A recently added protection mechanism in IE8, intended to protect websites from cross-site scripting attacks, has ironically been revealed to contain a design flaw that would potentially allow the exact opposite. According to The Register, this flaw enables cross-site scripting errors to be introduced on websites that are otherwise completely safe by rewriting pages using a technique known as output encoding.
There is no definite explanation as how the flaw is exploited, but it is speculated that the attacker could use the XSS protection of Internet Explorer 8 against itself by manipulating the server's response, creating a string he knows will be substituted to a certain value and offer a way to introduce an attack into a page.
Microsoft is currently investigating the vulnerability and promised to take appropriate action, but claims they have received no reports of it being actively exploited in the wild.
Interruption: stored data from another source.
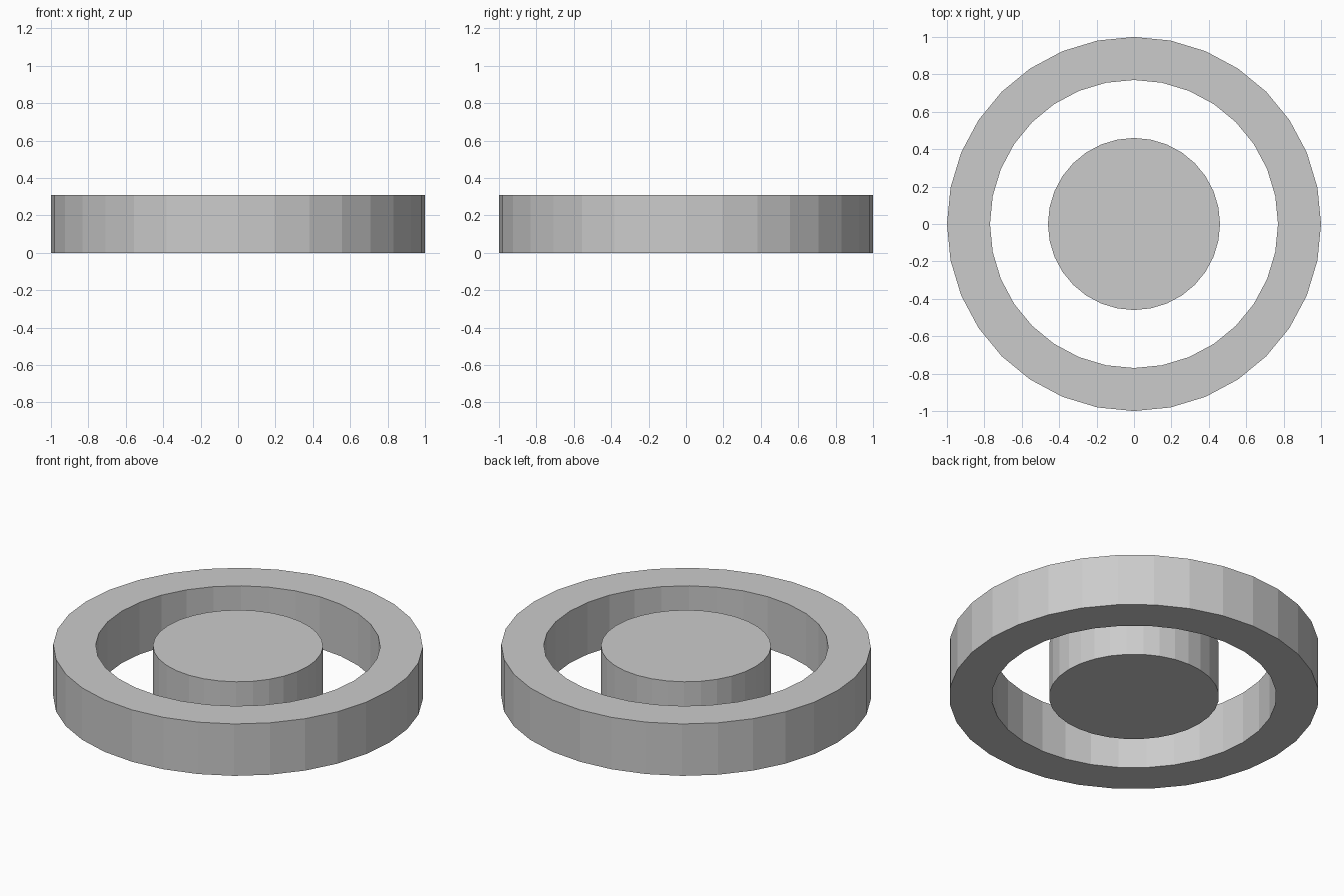
import bpy, bmesh, math

if "Cube" in bpy.data.objects:
    bpy.data.objects.remove(bpy.data.objects["Cube"])

SIDES = 32
HEIGHT = 0.31


def add_object(name, bm):
    bmesh.ops.recalc_face_normals(bm, faces=bm.faces[:])
    mesh = bpy.data.meshes.new(name)
    bm.to_mesh(mesh)
    bm.free()
    obj = bpy.data.objects.new(name, mesh)
    bpy.context.collection.objects.link(obj)
    return obj


def circle(bm, radius, z):
    step = 2 * math.pi / SIDES
    return [bm.verts.new((radius * math.cos(i * step), radius * math.sin(i * step), z))
            for i in range(SIDES)]


def bridge(bm, a, b):
    for i in range(SIDES):
        j = (i + 1) % SIDES
        bm.faces.new((a[i], a[j], b[j], b[i]))


# Outer ring: rectangular section swept around the z axis
bm = bmesh.new()
section = [(1.0, 0), (1.0, HEIGHT), (0.77, HEIGHT), (0.77, 0)]
loops = [circle(bm, r, z) for r, z in section]
for k in range(4):
    bridge(bm, loops[k], loops[(k + 1) % 4])
add_object("outer_ring", bm)

# Centre disc: solid, same height as the ring
bm = bmesh.new()
bottom, top = circle(bm, 0.46, 0), circle(bm, 0.46, HEIGHT)
bridge(bm, bottom, top)
bm.faces.new(bottom[::-1])
bm.faces.new(top)
add_object("centre_disc", bm)
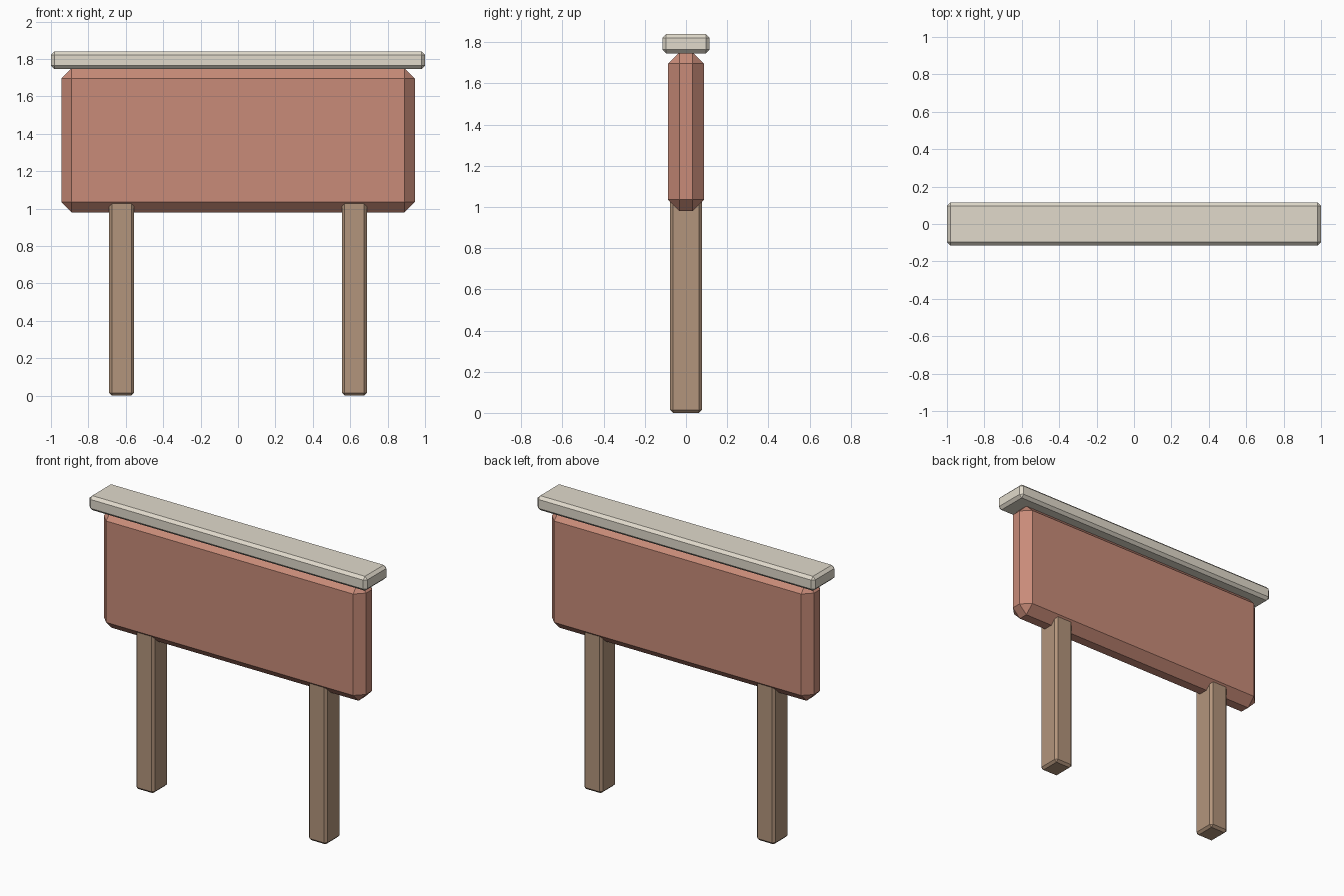
import bpy

if "Cube" in bpy.data.objects:
    bpy.data.objects.remove(bpy.data.objects["Cube"])


def material(name, rgb):
    mat = bpy.data.materials.new(name)
    mat.diffuse_color = (*rgb, 1)
    mat.use_nodes = True
    mat.node_tree.nodes["Principled BSDF"].inputs["Base Color"].default_value = mat.diffuse_color
    return mat


def chamfered_box(name, x, y, z, bevel, mat):
    """Box spanning the (min, max) ranges with single-segment chamfers."""
    spans = (x, y, z)
    bpy.ops.mesh.primitive_cube_add(size=1, location=[(a + b) / 2 for a, b in spans])
    obj = bpy.context.object
    obj.name = name
    obj.scale = [b - a for a, b in spans]
    bpy.ops.object.transform_apply(location=False, rotation=False, scale=True)
    mod = obj.modifiers.new("Chamfer", 'BEVEL')
    mod.width = bevel
    mod.segments = 1
    obj.data.materials.append(mat)
    return obj


red = material("red_paint", (0.58, 0.26, 0.19))
wood = material("wood", (0.45, 0.30, 0.20))
cream = material("cream", (0.75, 0.70, 0.60))

# Sign board with wide chamfers
chamfered_box("board", (-0.945, 0.945), (-0.087, 0.087), (0.98, 1.752), 0.056, red)

# Cap rail along the top
chamfered_box("cap", (-1, 1), (-0.115, 0.115), (1.746, 1.84), 0.018, cream)

# Two posts, their tops embedded in the board
for side, label in ((-1, "left"), (1, "right")):
    cx = side * 0.622
    chamfered_box(f"{label}_post", (cx - 0.067, cx + 0.067), (-0.077, 0.077),
                  (0, 1.08), 0.015, wood)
Other sites, such as Google, indicated they were taking the threat seriously and have taken steps to avoid being compromised.